*** Opening Data ***
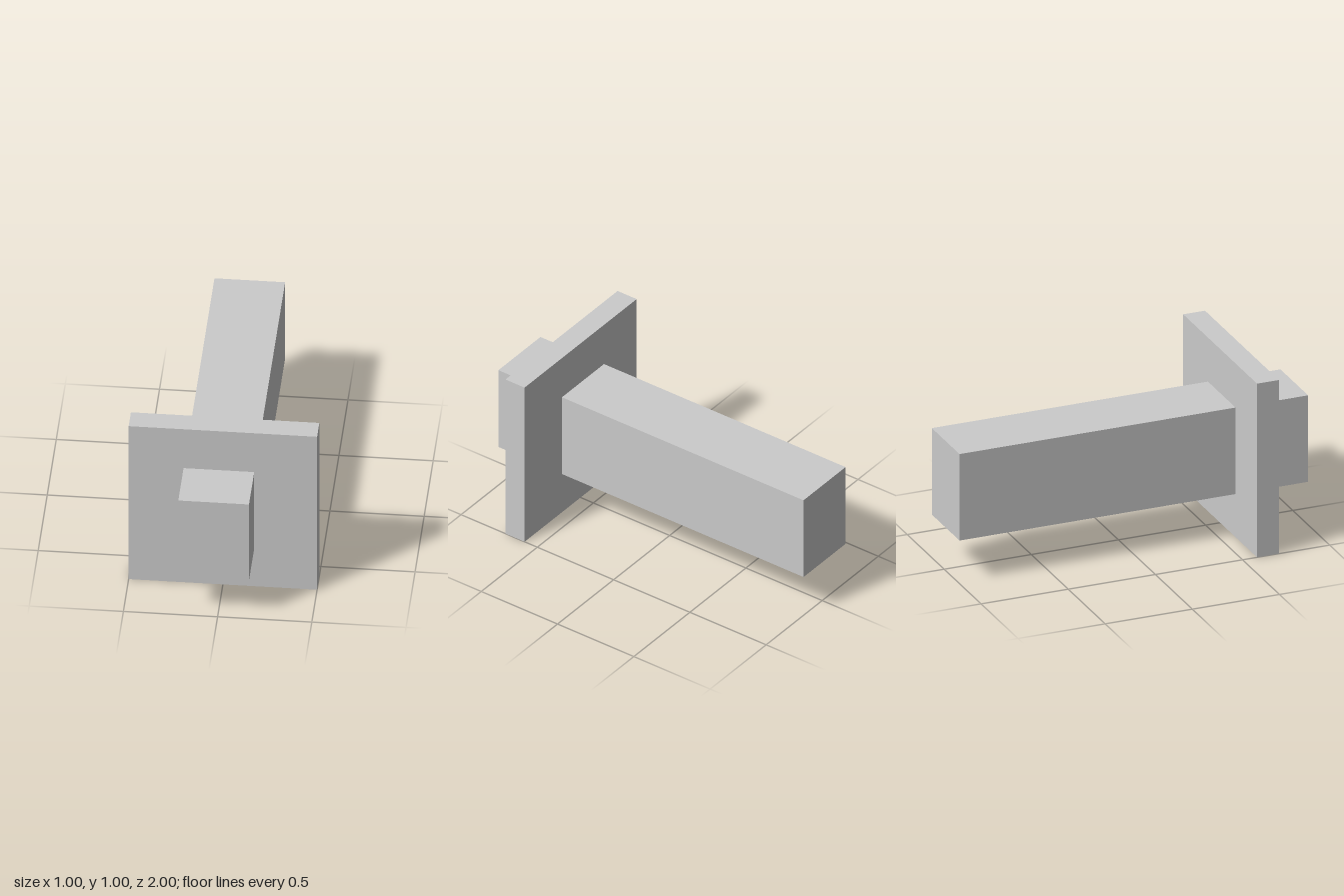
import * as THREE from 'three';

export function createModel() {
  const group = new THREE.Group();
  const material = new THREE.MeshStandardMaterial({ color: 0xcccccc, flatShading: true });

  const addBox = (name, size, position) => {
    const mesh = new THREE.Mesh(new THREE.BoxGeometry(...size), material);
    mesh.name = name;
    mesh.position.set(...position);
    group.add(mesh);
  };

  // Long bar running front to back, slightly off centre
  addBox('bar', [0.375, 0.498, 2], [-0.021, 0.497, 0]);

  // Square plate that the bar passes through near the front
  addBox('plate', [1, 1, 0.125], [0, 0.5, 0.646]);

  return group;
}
*** Closing Data ***
• **What the task requires**:
Could you copy every line in the records that holds "front"?

• **Answer for this exercise**:
  // Long bar running front to back, slightly off centre
  // Square plate that the bar passes through near the front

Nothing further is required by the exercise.